- [What is needed]:
Go through the data and report each line that holds the string "Cube".

- [Stored data entries]:
┌────────
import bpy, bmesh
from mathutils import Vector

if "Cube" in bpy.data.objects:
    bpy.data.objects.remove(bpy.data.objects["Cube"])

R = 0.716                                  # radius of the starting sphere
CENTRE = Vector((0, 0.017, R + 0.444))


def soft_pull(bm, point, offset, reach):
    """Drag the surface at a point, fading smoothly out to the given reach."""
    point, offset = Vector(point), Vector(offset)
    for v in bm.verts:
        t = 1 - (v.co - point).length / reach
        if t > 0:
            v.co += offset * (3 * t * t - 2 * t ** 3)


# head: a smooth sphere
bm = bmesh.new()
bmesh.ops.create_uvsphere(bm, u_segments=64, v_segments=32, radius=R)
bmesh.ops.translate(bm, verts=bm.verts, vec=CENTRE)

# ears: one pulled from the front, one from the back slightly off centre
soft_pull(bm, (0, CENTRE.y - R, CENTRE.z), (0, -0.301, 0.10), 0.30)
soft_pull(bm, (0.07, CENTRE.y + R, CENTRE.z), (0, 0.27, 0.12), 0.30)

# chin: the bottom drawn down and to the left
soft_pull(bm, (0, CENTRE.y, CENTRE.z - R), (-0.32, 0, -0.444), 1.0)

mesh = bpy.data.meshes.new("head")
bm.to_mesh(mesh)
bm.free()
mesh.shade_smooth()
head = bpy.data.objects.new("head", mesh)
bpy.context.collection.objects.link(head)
└────────
- [Solution to the problem]:
if "Cube" in bpy.data.objects:
    bpy.data.objects.remove(bpy.data.objects["Cube"])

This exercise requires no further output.